### WHAT IS BEING ASKED
Images stay out. Everything else in the records is repeated exactly.

### INFORMATION SUPPLIED
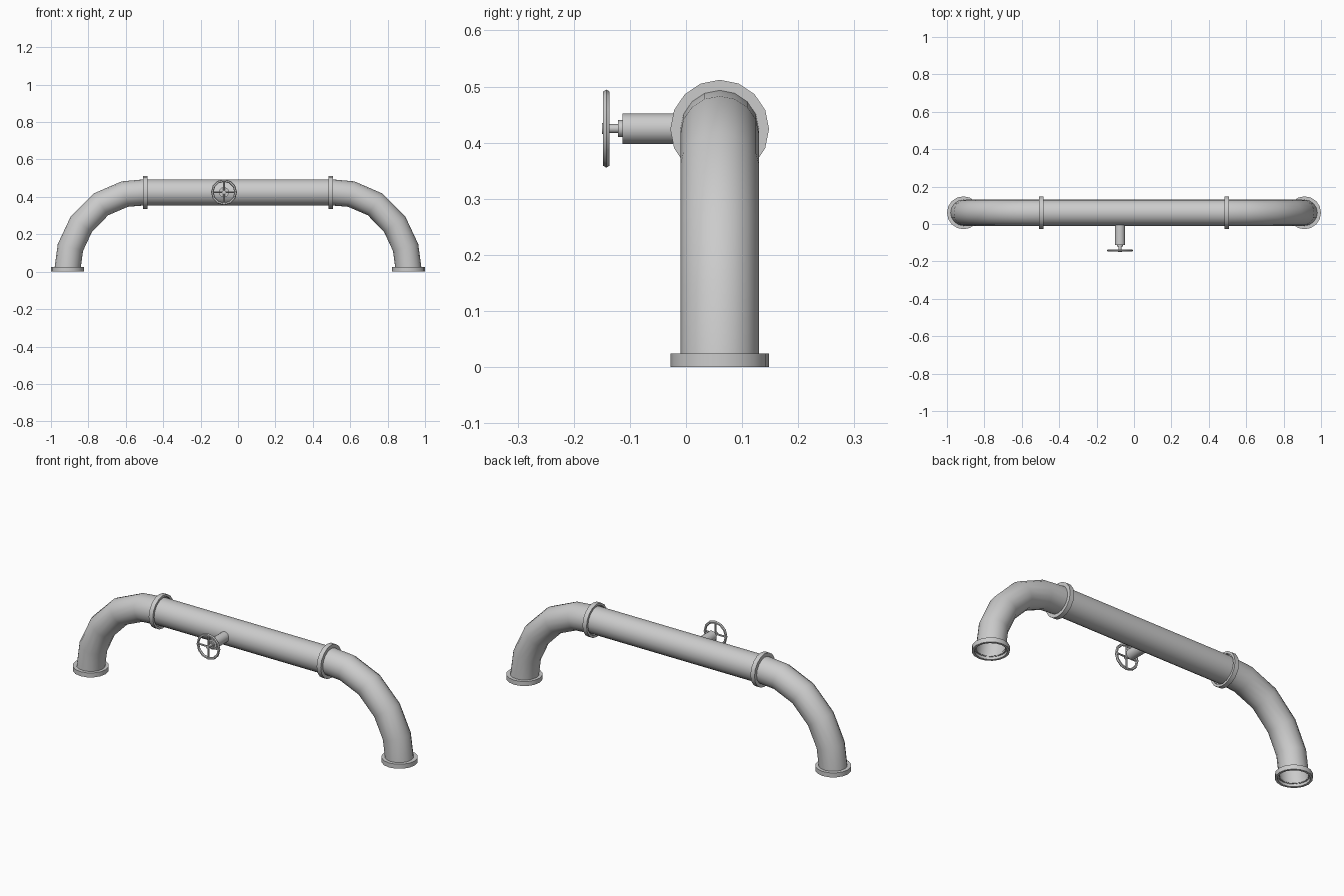
import bpy, bmesh
from math import sin, cos, pi, radians
from mathutils import Vector, Matrix

if "Cube" in bpy.data.objects:
    bpy.data.objects.remove(bpy.data.objects["Cube"])

CY, CZ = 0.06, 0.424      # pipe axis
LEG_X, JOINT_X = 0.912, 0.5
VX = -0.075               # valve axis


def finish(name, bm, angle=40):
    bmesh.ops.recalc_face_normals(bm, faces=bm.faces[:])
    me = bpy.data.meshes.new(name)
    bm.to_mesh(me)
    bm.free()
    ob = bpy.data.objects.new(name, me)
    bpy.context.collection.objects.link(ob)
    bpy.ops.object.select_all(action='DESELECT')
    ob.select_set(True)
    bpy.context.view_layer.objects.active = ob
    bpy.ops.object.shade_smooth_by_angle(angle=radians(angle))
    return ob


def bridge(bm, rings, closed=False):
    n = len(rings[0])
    pairs = list(zip(rings, rings[1:]))
    if closed:
        pairs.append((rings[-1], rings[0]))
    for a, b in pairs:
        for i in range(n):
            j = (i + 1) % n
            bm.faces.new((a[i], a[j], b[j], b[i]))


def lathe(name, profile, origin, axis, sides=16, cap=False, closed=False):
    """Revolve (radius, height) points around an axis."""
    bm = bmesh.new()
    rot = Vector(axis).to_track_quat('Z', 'Y').to_matrix()
    o = Vector(origin)
    rings = [[bm.verts.new(o + rot @ Vector((r * cos(2 * pi * i / sides),
                                             r * sin(2 * pi * i / sides), h)))
              for i in range(sides)] for r, h in profile]
    bridge(bm, rings, closed)
    if cap:
        bm.faces.new(rings[0])
        bm.faces.new(rings[-1])
    return finish(name, bm)


# straight middle pipe
lathe("middle_pipe", [(0.07, -0.495), (0.07, 0.495)], (0, CY, CZ), (1, 0, 0))

# elbows: (x, z, tilt in degrees) for each ring
path = [(LEG_X, 0.012, 0), (0.896, 0.13, 15), (0.838, 0.253, 35),
        (0.733, 0.36, 56), (0.605, 0.415, 76), (JOINT_X, CZ, 90)]
# flange with its recess facing away from the elbow
flange = [(0.076, 0), (0.088, 0), (0.088, 0.024), (0.068, 0.024),
          (0.068, 0.014), (0.076, 0.014)]

for side, s in (("left", -1), ("right", 1)):
    bm = bmesh.new()
    rings = []
    for x, z, tilt in path:
        t = radians(tilt)
        out = Vector((s * cos(t), 0, sin(t)))
        rings.append([bm.verts.new(Vector((s * x, CY, z))
                                   + 0.07 * (out * cos(a) + Vector((0, sin(a), 0))))
                      for a in (2 * pi * i / 16 for i in range(16))])
    bridge(bm, rings)
    finish(side + "_elbow", bm, 50)
    lathe(side + "_base_flange", flange, (s * LEG_X, CY, 0), (0, 0, 1), closed=True)
    lathe(side + "_joint_flange", flange, (s * 0.484, CY, CZ), (s, 0, 0), closed=True)

# valve body, collar and stem in one stepped profile
lathe("valve_stem", [(0.027, -0.01), (0.027, 0.113), (0.015, 0.113), (0.015, 0.121),
                     (0.008, 0.121), (0.008, 0.136), (0.010, 0.136), (0.010, 0.150)],
      (VX, 0, CZ + 0.001), (0, -1, 0), cap=True)

# handwheel rim
rim = [(0.0625 + 0.007 * cos(k * pi / 3), 0.007 * sin(k * pi / 3 + 0.0))
       for k in range(6)]
lathe("handwheel_rim", rim, (VX, -0.142, CZ + 0.001), (0, -1, 0), sides=12, closed=True)

# crossed spokes
for name, axis in (("upright_spoke", (0, 0, 1)), ("level_spoke", (1, 0, 0))):
    lathe(name, [(0.0045, -0.06), (0.0045, 0.06)], (VX, -0.142, CZ + 0.001), axis,
          sides=6, cap=True)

### TASK ANSWER
import bpy, bmesh
from math import sin, cos, pi, radians
from mathutils import Vector, Matrix

if "Cube" in bpy.data.objects:
    bpy.data.objects.remove(bpy.data.objects["Cube"])

CY, CZ = 0.06, 0.424      # pipe axis
LEG_X, JOINT_X = 0.912, 0.5
VX = -0.075               # valve axis


def finish(name, bm, angle=40):
    bmesh.ops.recalc_face_normals(bm, faces=bm.faces[:])
    me = bpy.data.meshes.new(name)
    bm.to_mesh(me)
    bm.free()
    ob = bpy.data.objects.new(name, me)
    bpy.context.collection.objects.link(ob)
    bpy.ops.object.select_all(action='DESELECT')
    ob.select_set(True)
    bpy.context.view_layer.objects.active = ob
    bpy.ops.object.shade_smooth_by_angle(angle=radians(angle))
    return ob


def bridge(bm, rings, closed=False):
    n = len(rings[0])
    pairs = list(zip(rings, rings[1:]))
    if closed:
        pairs.append((rings[-1], rings[0]))
    for a, b in pairs:
        for i in range(n):
            j = (i + 1) % n
            bm.faces.new((a[i], a[j], b[j], b[i]))


def lathe(name, profile, origin, axis, sides=16, cap=False, closed=False):
    """Revolve (radius, height) points around an axis."""
    bm = bmesh.new()
    rot = Vector(axis).to_track_quat('Z', 'Y').to_matrix()
    o = Vector(origin)
    rings = [[bm.verts.new(o + rot @ Vector((r * cos(2 * pi * i / sides),
                                             r * sin(2 * pi * i / sides), h)))
              for i in range(sides)] for r, h in profile]
    bridge(bm, rings, closed)
    if cap:
        bm.faces.new(rings[0])
        bm.faces.new(rings[-1])
    return finish(name, bm)


# straight middle pipe
lathe("middle_pipe", [(0.07, -0.495), (0.07, 0.495)], (0, CY, CZ), (1, 0, 0))

# elbows: (x, z, tilt in degrees) for each ring
path = [(LEG_X, 0.012, 0), (0.896, 0.13, 15), (0.838, 0.253, 35),
        (0.733, 0.36, 56), (0.605, 0.415, 76), (JOINT_X, CZ, 90)]
# flange with its recess facing away from the elbow
flange = [(0.076, 0), (0.088, 0), (0.088, 0.024), (0.068, 0.024),
          (0.068, 0.014), (0.076, 0.014)]

for side, s in (("left", -1), ("right", 1)):
    bm = bmesh.new()
    rings = []
    for x, z, tilt in path:
        t = radians(tilt)
        out = Vector((s * cos(t), 0, sin(t)))
        rings.append([bm.verts.new(Vector((s * x, CY, z))
                                   + 0.07 * (out * cos(a) + Vector((0, sin(a), 0))))
                      for a in (2 * pi * i / 16 for i in range(16))])
    bridge(bm, rings)
    finish(side + "_elbow", bm, 50)
    lathe(side + "_base_flange", flange, (s * LEG_X, CY, 0), (0, 0, 1), closed=True)
    lathe(side + "_joint_flange", flange, (s * 0.484, CY, CZ), (s, 0, 0), closed=True)

# valve body, collar and stem in one stepped profile
lathe("valve_stem", [(0.027, -0.01), (0.027, 0.113), (0.015, 0.113), (0.015, 0.121),
                     (0.008, 0.121), (0.008, 0.136), (0.010, 0.136), (0.010, 0.150)],
      (VX, 0, CZ + 0.001), (0, -1, 0), cap=True)

# handwheel rim
rim = [(0.0625 + 0.007 * cos(k * pi / 3), 0.007 * sin(k * pi / 3 + 0.0))
       for k in range(6)]
lathe("handwheel_rim", rim, (VX, -0.142, CZ + 0.001), (0, -1, 0), sides=12, closed=True)

# crossed spokes
for name, axis in (("upright_spoke", (0, 0, 1)), ("level_spoke", (1, 0, 0))):
    lathe(name, [(0.0045, -0.06), (0.0045, 0.06)], (VX, -0.142, CZ + 0.001), axis,
          sides=6, cap=True)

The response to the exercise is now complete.